The taskforce also said it may be useful for Esma to explore and analyse Trace, the consolidated tape for bond markets in the US, which has resulting in a better understanding of trading activity and execution costs.

“It is important that Esma understands that an equity consolidated tape (which is solving for different problems and has a different operational market structure) should not be used as a precedent for a cash bond consolidated tape,” said ICMA. “Trace should be the precedent to analyse.,”

ICMA will produce a discussion paper for the European Commission on a cash bond consolidated tape and meetings are already taking place to present early findings to regulators.

Citadel said in its response to the Esma consultation that the US has successfully implemented a post-trade consolidated tape in both equities (e.g. the SIP) and non-equities (e.g. Trace for corporate bonds, Emma for municipal bonds, and the DTCC DDR for over-the-counter derivatives), which are comprehensive, real-time, and low cost, or free.

“In the US corporate bond market, for example, academic research has found that post-trade transparency has improved liquidity and has reduced transaction costs,” added Citadel. “Post-trade transparency has benefited not only retail investors, but also institutional investors transacting in larger size, as customer bargaining power increases and liquidity providers can be held more accountable.”

The response continued that post-trade transparency has caused “trading costs to decline significantly for the entire bond market.”

The Federation of European Securities Exchanges wrote in its response to the consultation that there may be merit in considering that what becomes the norm for equity and equity-like instruments should potentially become the norm for fixed income.

“Enhanced transparency and competition in European bond markets could be instrumental in attracting non-European investors to the EU, fostering CMU and making the euro more attractive,” added FESE.
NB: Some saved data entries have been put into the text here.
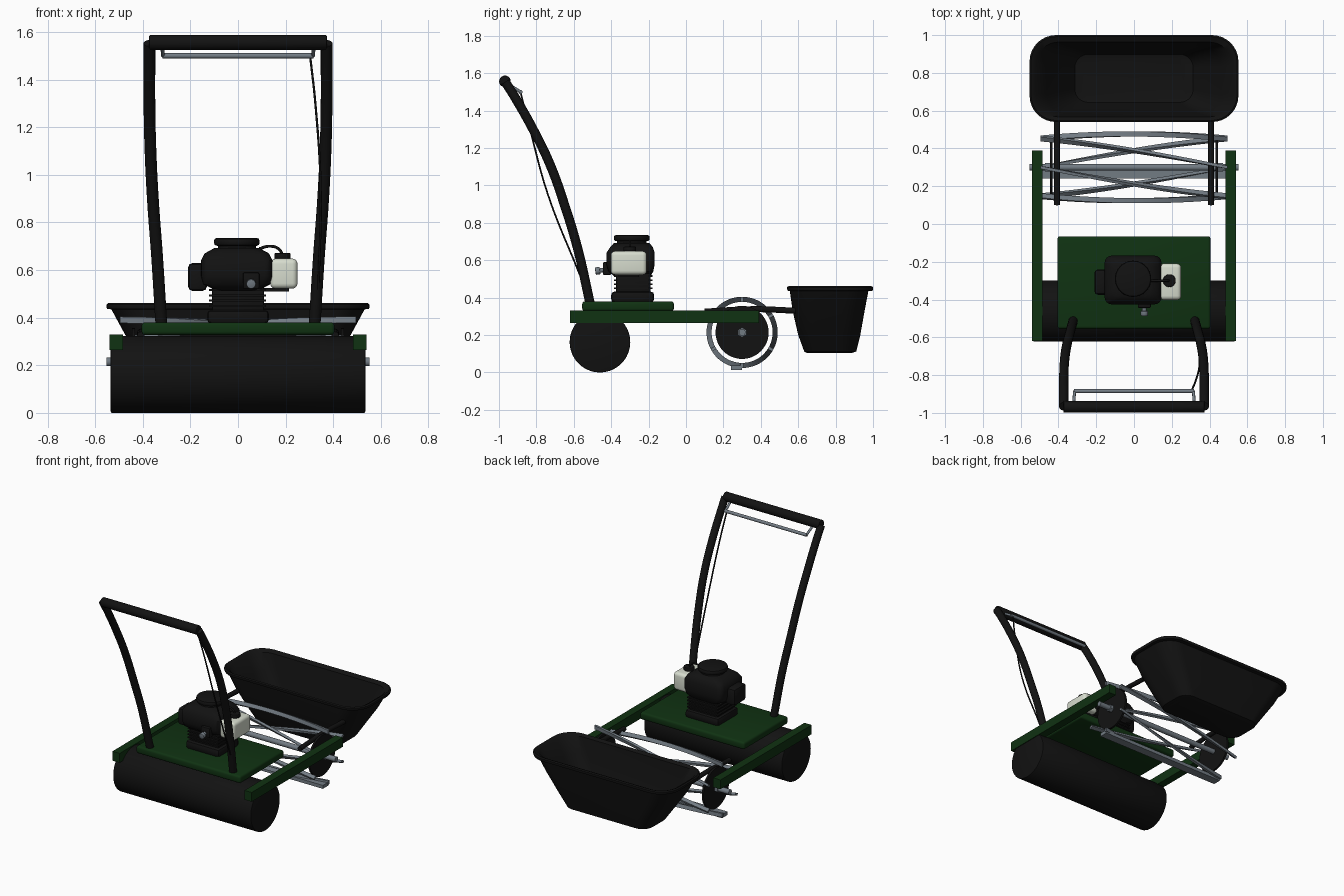
import bpy, bmesh, math
from mathutils import Vector

if "Cube" in bpy.data.objects:
    bpy.data.objects.remove(bpy.data.objects["Cube"])


def material(name, rgb):
    m = bpy.data.materials.new(name)
    m.diffuse_color = (*rgb, 1)
    m.use_nodes = True
    m.node_tree.nodes["Principled BSDF"].inputs["Base Color"].default_value = m.diffuse_color
    return m


BLACK = material("black", (0.006, 0.006, 0.006))
GREEN = material("dark green", (0.005, 0.032, 0.006))
STEEL = material("steel grey", (0.17, 0.20, 0.23))
WHITE = material("tank white", (0.68, 0.72, 0.62))


def finish(name, bm, mat, smooth=True):
    bmesh.ops.recalc_face_normals(bm, faces=bm.faces)
    me = bpy.data.meshes.new(name)
    bm.to_mesh(me)
    bm.free()
    me.materials.append(mat)
    ob = bpy.data.objects.new(name, me)
    bpy.context.collection.objects.link(ob)
    if smooth:
        bpy.ops.object.select_all(action='DESELECT')
        ob.select_set(True)
        bpy.context.view_layer.objects.active = ob
        bpy.ops.object.shade_smooth_by_angle(angle=math.radians(40))
    return ob


def box(name, lo, hi, mat, bevel=0.0, segments=2):
    bm = bmesh.new()
    bmesh.ops.create_cube(bm, size=1)
    for v in bm.verts:
        v.co = Vector([lo[i] + (v.co[i] + 0.5) * (hi[i] - lo[i]) for i in range(3)])
    if bevel:
        bmesh.ops.bevel(bm, geom=bm.edges[:], offset=bevel, segments=segments,
                        profile=0.5, affect='EDGES')
    return finish(name, bm, mat)


def rod(name, a, b, r, mat, sides=32, bevel=0.0):
    a, b = Vector(a), Vector(b)
    bm = bmesh.new()
    bmesh.ops.create_cone(bm, cap_ends=True, segments=sides, radius1=r, radius2=r,
                          depth=(b - a).length)
    if bevel:
        rim = [e for e in bm.edges if abs(e.verts[0].co.z - e.verts[1].co.z) < 1e-5]
        bmesh.ops.bevel(bm, geom=rim, offset=bevel, segments=2, profile=0.5, affect='EDGES')
    rot = (b - a).to_track_quat('Z', 'Y')
    for v in bm.verts:
        v.co = rot @ v.co + (a + b) / 2
    return finish(name, bm, mat)


def loft(name, rings, mat):
    """Skin a list of closed rings and cap both ends."""
    bm = bmesh.new()
    loops = [[bm.verts.new(p) for p in ring] for ring in rings]
    n = len(loops[0])
    for a, b in zip(loops, loops[1:]):
        for i in range(n):
            bm.faces.new((a[i], a[(i + 1) % n], b[(i + 1) % n], b[i]))
    bm.faces.new(loops[0])
    bm.faces.new(loops[-1])
    return finish(name, bm, mat)


def round_rect(z, cx, hx, y0, y1, r, steps=8):
    pts = []
    for k, (sx, cy) in enumerate([(1, y1 - r), (-1, y1 - r), (-1, y0 + r), (1, y0 + r)]):
        for i in range(steps + 1):
            a = math.pi / 2 * (k + i / steps)
            pts.append((cx + sx * (hx - r) + r * math.cos(a), cy + r * math.sin(a), z))
    return pts


def tube(name, pts, r, mat, sides=4):
    cu = bpy.data.curves.new(name, 'CURVE')
    cu.dimensions = '3D'
    cu.bevel_depth = r
    cu.bevel_resolution = sides
    cu.use_fill_caps = True
    cu.resolution_u = 6
    sp = cu.splines.new('BEZIER')
    sp.bezier_points.add(len(pts) - 1)
    for bp, p in zip(sp.bezier_points, pts):
        bp.co = p
        bp.handle_left_type = bp.handle_right_type = 'AUTO'
    cu.materials.append(mat)
    ob = bpy.data.objects.new(name, cu)
    bpy.context.collection.objects.link(ob)
    return ob


# Rear roller and deck
rod("roller", (-0.535, -0.46, 0.162), (0.535, -0.46, 0.162), 0.162, BLACK, 64, 0.006)
box("deck_plate", (-0.405, -0.555, 0.328), (0.405, -0.065, 0.38), GREEN, 0.014, 3)

# Parts on both sides
for s, side in ((-1, "left"), (1, "right")):
    xs = sorted((s * 0.484, s * 0.54))
    box(side + "_rail", (xs[0], -0.62, 0.265), (xs[1], 0.39, 0.33), GREEN)
    rod(side + "_reel_disc", (s * 0.432, 0.30, 0.214), (s * 0.446, 0.30, 0.214), 0.142, BLACK, 48)
    rod(side + "_shaft_nut", (s * 0.446, 0.30, 0.214), (s * 0.47, 0.30, 0.214), 0.026, STEEL, 6)
    tube(side + "_hopper_arm", [(s * 0.408, 0.10, 0.325), (s * 0.408, 0.36, 0.338),
                                (s * 0.408, 0.585, 0.33)], 0.016, BLACK)
    tube(side + "_handle_tube", [(s * 0.322, -0.513, 0.37), (s * 0.34, -0.578, 0.658),
                                 (s * 0.357, -0.647, 0.888), (s * 0.368, -0.727, 1.112),
                                 (s * 0.372, -0.818, 1.30), (s * 0.372, -0.914, 1.47),
                                 (s * 0.372, -0.966, 1.553)], 0.025, BLACK, 5)
    tube(side + "_lever_end", [(s * 0.315, -0.885, 1.50), (s * 0.318, -0.94, 1.535)], 0.008, STEEL)

# Handle grip, lever bar and cable
rod("handle_grip", (-0.373, -0.968, 1.556), (0.373, -0.968, 1.556), 0.031, BLACK, 32, 0.004)
rod("lever_bar", (-0.318, -0.885, 1.50), (0.318, -0.885, 1.50), 0.011, STEEL, 16)
tube("control_cable", [(0.303, -0.885, 1.50), (0.325, -0.834, 1.30), (0.347, -0.738, 0.95),
                       (0.338, -0.567, 0.52)], 0.005, BLACK, 2)

# Cutting reel: shaft, six helical blades and fixed bed knife
rod("reel_shaft", (-0.553, 0.30, 0.214), (0.553, 0.30, 0.214), 0.018, STEEL, 24)
for k in range(6):
    rings = []
    for i in range(17):
        t = i / 16
        a = math.radians(30 + 60 * k + 60 * t)
        c, s = math.cos(a), math.sin(a)
        rings.append([(-0.495 + 0.99 * t, 0.30 + r * c - w * s, 0.214 + r * s + w * c)
                      for r, w in ((0.163, -0.008), (0.19, -0.008), (0.19, 0.008), (0.163, 0.008))])
    loft("reel_blade_%d" % (k + 1), rings, STEEL)
box("bed_knife", (-0.49, 0.24, 0.014), (0.49, 0.30, 0.038), STEEL)

# Grass hopper: open tub with a lip (outer wall up, inner wall down)
wall = [(0.105, 0.29, 0.645, 0.89, 0.06), (0.112, 0.325, 0.632, 0.91, 0.08),
        (0.20, 0.385, 0.60, 0.932, 0.10), (0.33, 0.475, 0.57, 0.955, 0.12),
        (0.435, 0.532, 0.555, 0.975, 0.13)]
lip = [(0.437, 0.55, 0.543, 0.998, 0.14), (0.446, 0.553, 0.54, 1.0, 0.14),
       (0.455, 0.553, 0.54, 1.0, 0.14), (0.461, 0.545, 0.548, 0.992, 0.135)]
inner = [(z + 0.012, hx - 0.012, y0 + 0.012, y1 - 0.012, r - 0.01)
         for z, hx, y0, y1, r in reversed(wall)]
loft("grass_hopper", [round_rect(z, 0, hx, y0, y1, r) for z, hx, y0, y1, r in wall + lip + inner],
     BLACK)

# Engine base, crankcase and fins
box("engine_base", (-0.13, -0.40, 0.375), (0.13, -0.17, 0.432), BLACK, 0.018)
box("crankcase", (-0.11, -0.375, 0.42), (0.11, -0.19, 0.55), BLACK, 0.01)
for i in range(4):
    z = 0.445 + 0.022 * i
    box("cooling_fin_%d" % (i + 1), (-0.121, -0.384, z), (0.118, -0.18, z + 0.009), BLACK)

# Engine cowl, recoil starter and side housing
cowl = [(0.515, 0.09, -0.385, -0.19, 0.03), (0.54, 0.14, -0.415, -0.175, 0.035),
        (0.575, 0.15, -0.425, -0.168, 0.035), (0.64, 0.15, -0.425, -0.168, 0.035),
        (0.67, 0.135, -0.405, -0.178, 0.04), (0.692, 0.095, -0.385, -0.195, 0.05)]
loft("engine_cowl", [round_rect(z, -0.005, hx, y0, y1, r, 4) for z, hx, y0, y1, r in cowl], BLACK)
rod("starter_neck", (-0.005, -0.29, 0.68), (-0.005, -0.29, 0.71), 0.08, BLACK, 32)
rod("starter_cover", (-0.005, -0.29, 0.702), (-0.005, -0.29, 0.735), 0.096, BLACK, 32, 0.012)
box("side_housing", (-0.21, -0.375, 0.512), (-0.13, -0.24, 0.63), BLACK, 0.02)

# Fuel tank with cap, hose and bracket
box("fuel_tank", (0.135, -0.402, 0.522), (0.25, -0.21, 0.648), WHITE, 0.022, 4)
rod("fuel_cap", (0.187, -0.30, 0.645), (0.187, -0.30, 0.672), 0.034, BLACK, 24, 0.005)
tube("fuel_hose", [(0.09, -0.30, 0.69), (0.13, -0.30, 0.70), (0.17, -0.30, 0.69),
                   (0.187, -0.30, 0.665)], 0.006, BLACK)
box("tank_bracket", (0.08, -0.36, 0.51), (0.215, -0.25, 0.524), BLACK)

# Throttle knob on its mount
box("knob_mount", (0.02, -0.445, 0.52), (0.09, -0.40, 0.59), BLACK, 0.008)
rod("knob_stem", (0.055, -0.44, 0.548), (0.055, -0.465, 0.544), 0.012, STEEL, 16)
rod("throttle_knob", (0.055, -0.46, 0.545), (0.055, -0.485, 0.541), 0.02, STEEL, 20, 0.004)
Secondary market research

ICMA also said in the report that it has almost completed research for its third study into the European investment corporate bond secondary market.

“Intended to update on the seminal 2016 report, the new study seeks to address three key questions: (i) What is the current state and expected course for market liquidity? (ii) How is the structure of the market evolving? (iii) What are the expectations for future market developments ?”added ICMA.

The report is due to be published in this quarter.